Find the nearest History & Heritage in Devon
Our History and Heritage category brings all Coast Radar’s Devon listings related to looking for something to do or a place to visit together where they offer some form of historic or heritage based activity.
Finding the best things to see and do on a Devon day out with your family or friends is easy – simply explore the historic and heritage links below, hit the jump to my location button or use the search bar to plan your next Devon activity.
- The commemorative plaque on the north wall reads: Charles Church Built 1641, Consecrated 1665, Completed 1708. Named in honour of King Charles I. Ruined by enemy action, 21 March 1941. Partially restored 1952, by the City, in co-operation with the Ministry of Work. The idea of restoration having been sponsored by the Old Plymouth society, as a memorial to those citizens of Plymouth who were killed in air-raids on the city in the 1939–45 War.
- The Golden Hind at Brixham is a full sized replica of one of the most iconic ships from the age of exploration being a feature of this picturesque harbour since 1964. There’s so much to see and explore above and below its five decks, with many hands on exhibits giving the visitor of all ages a wonderful insight to the incredible life at sea in Tudor times.
- Berry Pomeroy Castle, begun in c. 1560 and ambitiously enlarged from c. 1600, this mansion was intended to become the most spectacular house in Devon. Never completed, and abandoned by 1700, it became the focus of blood-curdling ghost stories, recounted in the audio tour. Woodland walks provide fine views of the ruins.
- Compton Castle is actually a dramatic fortified manor house with a small formal garden. This has high curtain walls, towers and a portcullis. Home for nearly 600 years to the Gilbert family, including Sir Humphrey Gilbert, half-brother to Sir Walter Raleigh. Limited number of rooms open to the public; medieval kitchen, great hall, solar and sub solar.
- Berry Head, designated as an area of outstanding natural beauty, is an extensive limestone headland. The near-perpendicular cliffs rise 60m and the constant action of the waves has gouged out huge caverns. The plateau is green with plants, some of which are rare: pink thrift, white sea campion, autumn squill, wild rock rose, goldilocks and honewort. The rocks and cliffs abound with jackdaws, pigeons, kestrels, kittiwakes, gulls and guillemots. Fine views are to be had and it is possible on a clear day to see Portland Bill, over thirty-five miles away. Torbay and Brixham Roads have long been sheltered anchorages, surrounded as they are by high hills and cliffs. Fortifications were erected on the headland in 1793 against threatened invasion by French armies and strengthened with limestone in 1803, when gun batteries were added to protect the anchorages. They were dismantled by 1820 and returned to civilian use, but the ramparts remain, overgrown with ivy.

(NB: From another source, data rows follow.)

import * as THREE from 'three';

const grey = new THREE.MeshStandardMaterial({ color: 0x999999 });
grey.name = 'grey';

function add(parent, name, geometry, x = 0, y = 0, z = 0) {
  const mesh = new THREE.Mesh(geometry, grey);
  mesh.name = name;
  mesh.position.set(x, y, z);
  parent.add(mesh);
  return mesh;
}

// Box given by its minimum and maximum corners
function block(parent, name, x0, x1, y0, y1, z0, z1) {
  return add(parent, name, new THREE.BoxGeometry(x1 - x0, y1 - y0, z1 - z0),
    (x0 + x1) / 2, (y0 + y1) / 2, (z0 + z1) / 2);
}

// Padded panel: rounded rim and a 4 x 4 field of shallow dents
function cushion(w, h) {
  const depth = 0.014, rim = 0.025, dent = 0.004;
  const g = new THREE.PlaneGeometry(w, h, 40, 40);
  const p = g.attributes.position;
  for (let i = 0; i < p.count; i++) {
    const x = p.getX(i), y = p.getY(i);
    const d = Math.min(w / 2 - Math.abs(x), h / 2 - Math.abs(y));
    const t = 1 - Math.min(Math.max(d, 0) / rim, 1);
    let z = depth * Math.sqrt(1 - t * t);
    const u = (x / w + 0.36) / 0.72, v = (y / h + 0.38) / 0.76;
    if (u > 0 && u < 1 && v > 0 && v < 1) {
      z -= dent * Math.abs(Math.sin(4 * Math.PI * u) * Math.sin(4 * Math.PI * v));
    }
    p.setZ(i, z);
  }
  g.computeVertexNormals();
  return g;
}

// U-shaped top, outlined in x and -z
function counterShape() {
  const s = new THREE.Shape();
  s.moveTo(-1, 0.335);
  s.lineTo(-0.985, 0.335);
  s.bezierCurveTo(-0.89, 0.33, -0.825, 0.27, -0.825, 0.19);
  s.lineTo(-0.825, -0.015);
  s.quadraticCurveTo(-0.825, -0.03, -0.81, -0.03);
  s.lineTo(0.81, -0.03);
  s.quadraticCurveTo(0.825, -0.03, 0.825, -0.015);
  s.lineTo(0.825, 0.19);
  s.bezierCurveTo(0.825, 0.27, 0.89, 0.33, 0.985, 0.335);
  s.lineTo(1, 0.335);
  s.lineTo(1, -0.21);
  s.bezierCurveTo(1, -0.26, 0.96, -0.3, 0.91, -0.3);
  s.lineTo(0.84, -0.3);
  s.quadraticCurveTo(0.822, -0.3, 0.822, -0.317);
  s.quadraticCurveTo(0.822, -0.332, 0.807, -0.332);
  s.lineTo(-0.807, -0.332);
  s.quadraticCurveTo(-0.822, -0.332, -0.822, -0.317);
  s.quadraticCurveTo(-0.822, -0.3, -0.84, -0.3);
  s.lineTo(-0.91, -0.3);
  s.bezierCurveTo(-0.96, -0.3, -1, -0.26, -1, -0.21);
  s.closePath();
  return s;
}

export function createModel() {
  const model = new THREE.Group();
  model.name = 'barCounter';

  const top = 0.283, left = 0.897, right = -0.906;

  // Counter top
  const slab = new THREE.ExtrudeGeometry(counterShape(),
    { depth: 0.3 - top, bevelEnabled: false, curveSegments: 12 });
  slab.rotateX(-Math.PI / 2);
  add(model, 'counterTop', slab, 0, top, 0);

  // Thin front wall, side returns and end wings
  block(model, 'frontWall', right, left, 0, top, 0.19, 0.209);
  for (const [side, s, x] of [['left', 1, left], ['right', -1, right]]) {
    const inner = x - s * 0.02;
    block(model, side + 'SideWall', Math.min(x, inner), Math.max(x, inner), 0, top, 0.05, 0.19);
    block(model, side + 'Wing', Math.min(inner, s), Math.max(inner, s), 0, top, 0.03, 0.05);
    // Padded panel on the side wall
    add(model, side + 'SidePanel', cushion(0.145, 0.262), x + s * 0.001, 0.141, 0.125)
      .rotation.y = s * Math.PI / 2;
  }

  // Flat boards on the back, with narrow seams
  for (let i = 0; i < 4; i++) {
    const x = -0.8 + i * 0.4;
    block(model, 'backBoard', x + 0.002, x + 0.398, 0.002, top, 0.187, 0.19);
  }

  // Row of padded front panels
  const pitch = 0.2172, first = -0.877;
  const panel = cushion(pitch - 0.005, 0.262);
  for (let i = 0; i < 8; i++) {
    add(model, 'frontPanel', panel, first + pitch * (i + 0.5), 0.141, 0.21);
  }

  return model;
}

- Grimspound is one of the many prehistoric settlements you can find on Dartmoor. Dating from the late Bronze Age (about 1450–700 BC) you have the remains of 24 stone roundhouses a massive boundary wall about 150 metres in diameter. There are great views of the site from Hookney Tor and the high ground on Hameldown.
- Two castles have been built at Lydford, the first immediately in the wake of the Norman Conquest in 1066. The second castle was built on the site of the first castle in c. 1132 AD. It was a 3-storey tower, and the location was excellently picked, with Lydford Gorge on one side, and the land sloping steeply away from it.
- Shute Barton is a Medieval manor house dating from 1380 with additional architectural features from later periods. Includes, battlemented turrets, late Gothic windows and a Tudor gatehouse. Please note that Shute Barton is primarily a holiday cottage and has very limited opening, so please check the National Trust website.